So yeah, The Walking Dead blew my mind like a shotgun shell to a zombie’s face. I’m serious. Everything about it was just so good. The storyline kept me (and my boyfriend) on tenterhooks the entire time we were playing. Every time the internet cut out (frequently) we’d leap up and run for the router like a tank was after us. Sorry, crossing my zombie game wires there. Anyway. Tenterhooks. What else?

Oh yeah, the gameplay. Now, I don’t know if this is true for everybody, but when I hear the words ‘zombie game’ I assume we’re talking about a straightforward shoot-em-up or a survival horror. I was not expecting a point-and-click adventure game – in fact, when I first heard the premise of The Walking Dead, I found myself wondering how that kind of thing could possibly work. But it does. It works so well. And more importantly, it’s continued to work. 
Take Telltale Games’ latest venture, A Wolf Among Us. Again, it’s based on a comic book, so the story is paramount. But does this make it a boring hour’s worth of barely interactive TV-watching? No! Just like last year’s LA Noire wasn’t a 10-hour long movie. Heck, there’s been a lot of The Last of Us hate being bandied around lately, but even that had some element of gameplay. Gameplay is what separates the ‘interactive short story’ from the ‘video game’, just like a good storyline is what separates a generic FPS from Bioshock. 
Uh… the other Bioshock.

Secondly, gameplay doesn’t have to mean shooting up the set, or scrolling through page upon page of character stats. It can be as simple as having the player solve a puzzle, or make a decision. Y’know, meaningful decisions. Not just choosing one of two ways to wind up at the same ending… Mass Effect. I’m talking about decisions that actually impact game play, and change it irrevocably. The kind of thing that makes you wish you had a save state to frantically reset to. Telltale Games does this brilliantly – my boyfriend and I found ourselves cowering slightly whenever the game told us ‘They will remember that.’

He’s like an elephant.
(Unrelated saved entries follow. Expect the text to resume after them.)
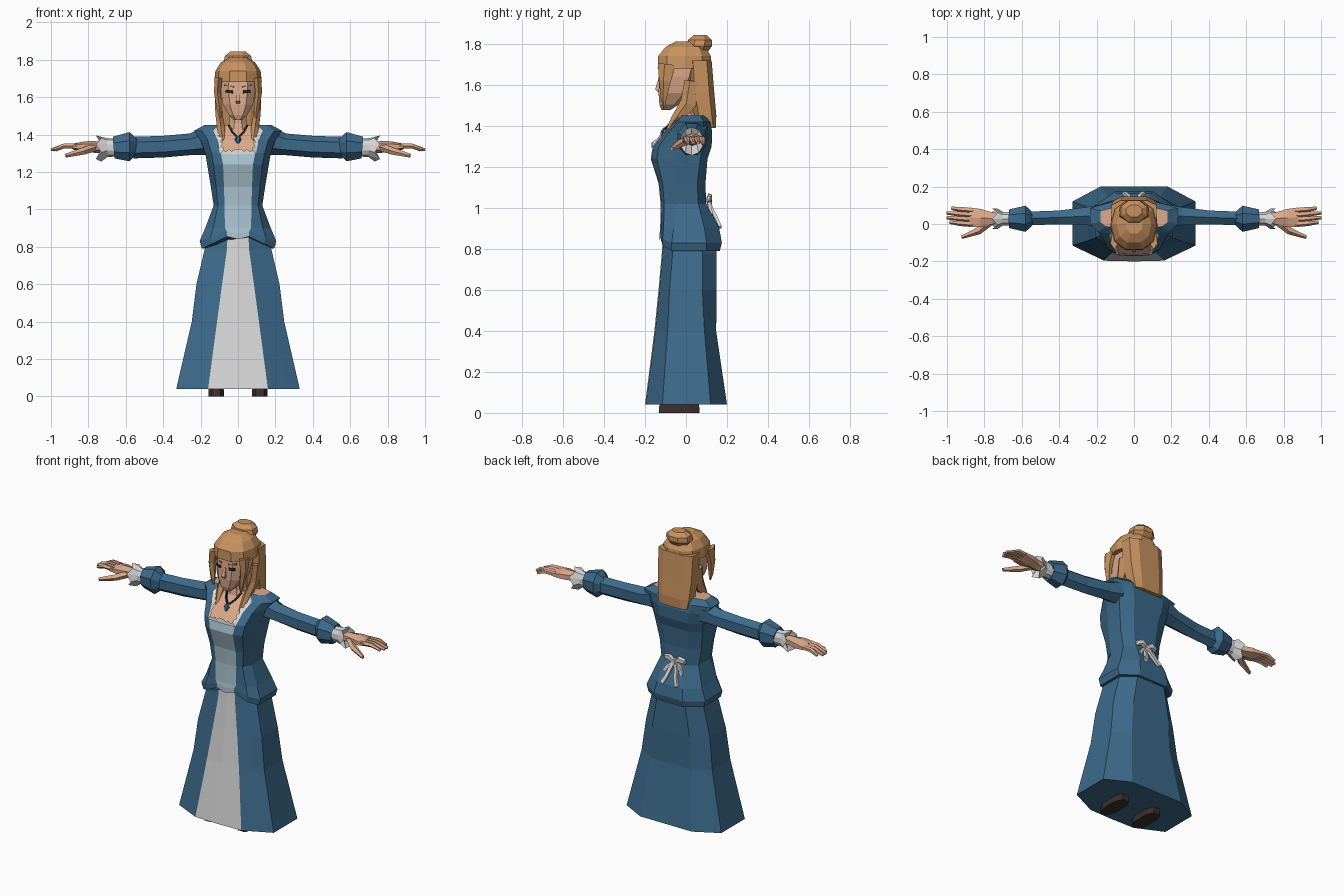
import bpy, bmesh, math
from mathutils import Vector


def material(name, r, g, b):
    m = bpy.data.materials.new(name)
    m.diffuse_color = (r, g, b, 1)
    return m


BLUE = material("dress blue", 0.046, 0.145, 0.26)
PALE = material("pale blue", 0.42, 0.57, 0.66)
WHITE = material("off white", 0.68, 0.68, 0.68)
SKIN = material("skin", 0.72, 0.40, 0.26)
HAIR = material("hair", 0.58, 0.29, 0.115)
BROWN = material("shoe brown", 0.045, 0.028, 0.025)
BLACK = material("eye dark", 0.02, 0.015, 0.015)
BROW = material("brow brown", 0.25, 0.11, 0.05)


def build(name, verts, faces, mats, rule=None, mirror=False):
    bm = bmesh.new()
    vs = [bm.verts.new(v) for v in verts]
    for f in faces:
        bm.faces.new([vs[i] for i in f])
    bmesh.ops.recalc_face_normals(bm, faces=bm.faces)
    bm.normal_update()
    if rule:
        for f in bm.faces:
            f.material_index = rule(f.calc_center_median(), f.normal)
    me = bpy.data.meshes.new(name)
    bm.to_mesh(me)
    bm.free()
    for m in mats:
        me.materials.append(m)
    ob = bpy.data.objects.new(name, me)
    bpy.context.collection.objects.link(ob)
    if mirror:
        ob.modifiers.new("mirror", 'MIRROR').use_mirror_merge = False
    return ob


def loft(name, rings, mats, rule=None, mirror=False):
    """Skin closed rings of equal length and cap both ends."""
    n = len(rings[0])
    faces = [(k * n + i, k * n + (i + 1) % n, (k + 1) * n + (i + 1) % n, (k + 1) * n + i)
             for k in range(len(rings) - 1) for i in range(n)]
    faces += [tuple(range(n)), tuple(range((len(rings) - 1) * n, len(rings) * n))]
    return build(name, [p for r in rings for p in r], faces, mats, rule, mirror)


def tube(name, pts, n, mat, mirror=False, upright=False, p=1.0):
    """Path of (x, y, z, radius along y, other radius); p < 1 makes it boxier."""
    c = [Vector(q[:3]) for q in pts]
    rings = []
    for k, q in enumerate(pts):
        t = (c[min(k + 1, len(c) - 1)] - c[max(k - 1, 0)]).normalized()
        if upright:
            t = Vector((0, 0, 1))
        a = Vector((0, 1, 0))
        a = (a - t * a.dot(t)).normalized()
        b = t.cross(a)
        ring = []
        lim = math.cos(math.pi / n) ** p
        for i in range(n):
            w = 2 * math.pi * (i + 0.5) / n
            u, v = [math.copysign(abs(s) ** p, s) / lim for s in (math.cos(w), math.sin(w))]
            ring.append(c[k] + a * u * q[3] + b * v * q[4])
        rings.append(ring)
    return loft(name, rings, [mat], None, mirror)


def stack(name, levels, n, mat, p=1.0):
    """Upright form from (z, front y, back y, half width)."""
    return tube(name, [(0, (f + b) / 2, z, (b - f) / 2, w) for z, f, b, w in levels],
                n, mat, upright=True, p=p)


def dress_ring(row, bulge, lift=0):
    """z, panel half width, front y, side x, side front y, side back y, back x, back y"""
    z, px, fy, sx, sf, sb, bx, by = row
    half = [(px, fy, z + lift * 1.3),
            (px + 0.6 * (sx - px), fy + bulge * (sf - fy), z + lift * 0.5),
            (sx, sf, z), (sx, sb, z), (bx, by, z)]
    left = [(-x, y, h) for x, y, h in reversed(half)]
    return [(0, fy - 0.004, z + lift)] + half + [(0, by, z)] + left


# Skirt with pale front panel
skirt = [(.04, .16, -.196, .33, -.115, .12, .18, .2),
         (.40, .112, -.15, .247, -.09, .09, .14, .147),
         (.60, .085, -.13, .222, -.08, .08, .13, .15),
         (.78, .06, -.114, .18, -.065, .08, .10, .15),
         (.87, .055, -.108, .15, -.06, .07, .08, .14)]
loft("skirt", [dress_ring(r, 0.6) for r in skirt], [BLUE, WHITE],
     lambda c, n: int(abs(c.x) < .075 and c.y < -.05 and n.z > -.5))

# Bodice with peplum, front insert and bare neckline
bodice = [(.79, .058, -.125, .193, -.07, .10, .10, .165),
          (.83, .06, -.125, .205, -.07, .10, .10, .175),
          (.90, .07, -.122, .175, -.06, .09, .09, .162),
          (1.02, .072, -.12, .13, -.05, .06, .07, .098),
          (1.12, .075, -.13, .145, -.05, .055, .08, .095),
          (1.24, .08, -.168, .165, -.04, .07, .09, .105),
          (1.30, .092, -.158, .175, -.03, .08, .10, .125),
          (1.37, .105, -.10, .20, -.02, .09, .11, .128),
          (1.42, .13, -.05, .235, 0, .085, .12, .118),
          (1.45, .10, -.02, .18, .01, .07, .10, .09)]


def bodice_rule(c, n):
    if c.z > 1.448:
        return 2
    if abs(c.x) < .075 and c.y < 0 and n.z > -.5:
        return 2 if c.z > 1.30 else 1
    return 0


loft("bodice", [dress_ring(r, 0.2, l) for r, l in zip(bodice, [.05, .04] + [0] * 8)],
     [BLUE, PALE, SKIN], bodice_rule)

# Scalloped lace along the neckline
path = [Vector((r[1], r[2] - .008, r[0])) for r in reversed(bodice[6:])]
path.append(Vector((0, bodice[6][2] - .012, 1.30)))
lace, steps = [], 5
for a, b in zip(path, path[1:]):
    for i in range(steps):
        q = a.lerp(b, i / steps)
        inward = (Vector((0, q.y + .012, 1.41)) - q).normalized()
        lace += [q - inward * .006, q + inward * (.010 if i % 2 else .024)]
lace += [path[-1] + Vector((0, 0, -.006)), path[-1] + Vector((0, .006, .02))]
build("neck_lace", lace, [(i, i + 1, i + 3, i + 2) for i in range(0, len(lace) - 2, 2)],
      [WHITE], None, True)

# Sleeves, turned cuffs and ruffles
tube("sleeve", [(.17, .045, 1.365, .06, .065), (.25, .042, 1.348, .048, .05),
                (.40, .035, 1.335, .037, .05), (.56, .03, 1.33, .036, .05)], 6, BLUE, True)
tube("turned_cuff", [(.545, .028, 1.33, .035, .045), (.58, .028, 1.335, .07, .078),
                     (.665, .028, 1.33, .05, .058), (.64, .028, 1.33, .03, .035)], 8, BLUE, True)
ruffle = tube("wrist_ruffle", [(.64, .028, 1.33, .035, .045), (.70, .028, 1.33, .035, .048),
                               (.745, .028, 1.325, .055, .066), (.71, .028, 1.33, .025, .03)],
              10, WHITE, True)
for i in range(20, 30):
    ruffle.data.vertices[i].co.x += .014 * (-1) ** i

# Hands
tube("palm", [(.70, .03, 1.33, .026, .024), (.76, .03, 1.333, .032, .027),
              (.82, .032, 1.335, .048, .025), (.88, .036, 1.335, .052, .014)], 6, SKIN, True)
for i, reach in enumerate((.985, 1.0, 1.0, .975)):
    y = -.002 + .025 * i
    tube("finger", [(.86, y, 1.337, .012, .012), (.93, y + .006, 1.338, .012, .011),
                    (reach, y + .012, 1.318, .008, .007)], 5, SKIN, True)
tube("thumb", [(.77, .012, 1.33, .018, .018), (.83, -.035, 1.31, .017, .016),
               (.92, -.07, 1.287, .008, .009)], 5, SKIN, True)

# Neck, head and face
stack("neck", [(1.42, -.05, .06, .06), (1.46, -.042, .05, .047), (1.56, -.04, .05, .045)], 8, SKIN)
stack("head", [(1.478, -.12, -.075, .022), (1.505, -.13, -.035, .05), (1.56, -.134, .03, .08),
               (1.64, -.13, .06, .094), (1.72, -.124, .08, .096)], 8, SKIN, 0.7)
tube("nose", [(0, -.128, 1.63, .006, .007), (0, -.140, 1.578, .011, .012),
              (0, -.130, 1.565, .006, .010)], 4, SKIN, upright=True)
tube("eye", [(.027, -.131, 1.628, .004, .009), (.064, -.122, 1.632, .006, .007)], 4, BLACK, True)
tube("eyebrow", [(.022, -.130, 1.655, .004, .004), (.072, -.115, 1.664, .006, .004)], 4, BROW, True)

# Hair: cap, long back, locks and bun
stack("hair_cap", [(1.68, -.138, .125, .122), (1.74, -.136, .122, .116),
                   (1.785, -.10, .095, .088), (1.812, -.05, .055, .045)], 10, HAIR, 0.85)
stack("back_hair", [(1.72, .01, .125, .120), (1.56, .02, .138, .117),
                    (1.45, .04, .148, .108), (1.39, .085, .145, .098)], 8, HAIR, 0.6)
tube("face_lock", [(.105, -.09, 1.70, .038, .018), (.11, -.10, 1.62, .026, .015),
                   (.098, -.108, 1.53, .012, .012), (.095, -.105, 1.49, .004, .005)], 5, HAIR, True)
tube("shoulder_lock", [(.108, .03, 1.62, .03, .014), (.102, .015, 1.51, .035, .016),
                       (.09, -.045, 1.43, .024, .018), (.082, -.10, 1.36, .006, .008)],
     5, HAIR, True)
tube("bun", [(0, .055, 1.76, .05, .06), (0, .065, 1.79, .062, .077),
             (0, .068, 1.82, .058, .070), (0, .07, 1.843, .032, .042)], 8, HAIR, upright=True)

# Necklace
tube("necklace_cord", [(.05, -.035, 1.448, .005, .005), (.03, -.075, 1.412, .005, .005),
                       (.002, -.102, 1.385, .005, .005)], 4, BLACK, True)
tube("pendant", [(0, -.103, 1.393, .006, .006), (0, -.112, 1.375, .010, .016),
                 (0, -.122, 1.352, .005, .005)], 6, BLUE, upright=True)

# Ribbon bow at the back of the waist
tube("bow_loop", [(.0, .112, 1.03, .010, .008), (.035, .115, 1.052, .012, .018),
                  (.062, .110, 1.045, .010, .015), (.07, .105, 1.03, .004, .006)], 5, WHITE, True)
tube("bow_tail", [(.004, .112, 1.03, .008, .008), (.022, .128, .985, .008, .010),
                  (.032, .150, .945, .008, .010), (.052, .167, .905, .007, .012)], 4, WHITE, True)
tube("bow_short_tail", [(.004, .112, 1.03, .008, .008), (.04, .116, 1.0, .008, .009),
                        (.062, .125, .965, .007, .010)], 4, WHITE, True)
tube("bow_knot", [(0, .112, 1.012, .014, .013), (0, .112, 1.045, .014, .013)], 6, WHITE, upright=True)

# Shoes
tube("shoe", [(.117, -.033, 0, .10, .042), (.117, -.033, .06, .095, .04)], 8, BROWN, True, True, 0.7)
If elephants were assholes. 

And when the gameplay affects not only the game, but the story itself, we’re in a whole different ballpark. We’re in the goddamn Yankee Stadium (my sources assure me that it is pretty good). Interactivity makes a player feel involved, sure, but making meaningful choices makes the player feel responsible. When I found Clem in that treehouse? I felt genuinely concerned for her wellbeing. When Doug got eaten by zombies I felt like it was my fault. I wasn’t sorry, but on some level I felt like I had actively caused things to happen. Who cares if 75% of people made the exact same choice? The point is, they had a choice to make. That’s the happy medium, and that’s why I’ll keep playing these games for as long as devs keep making them.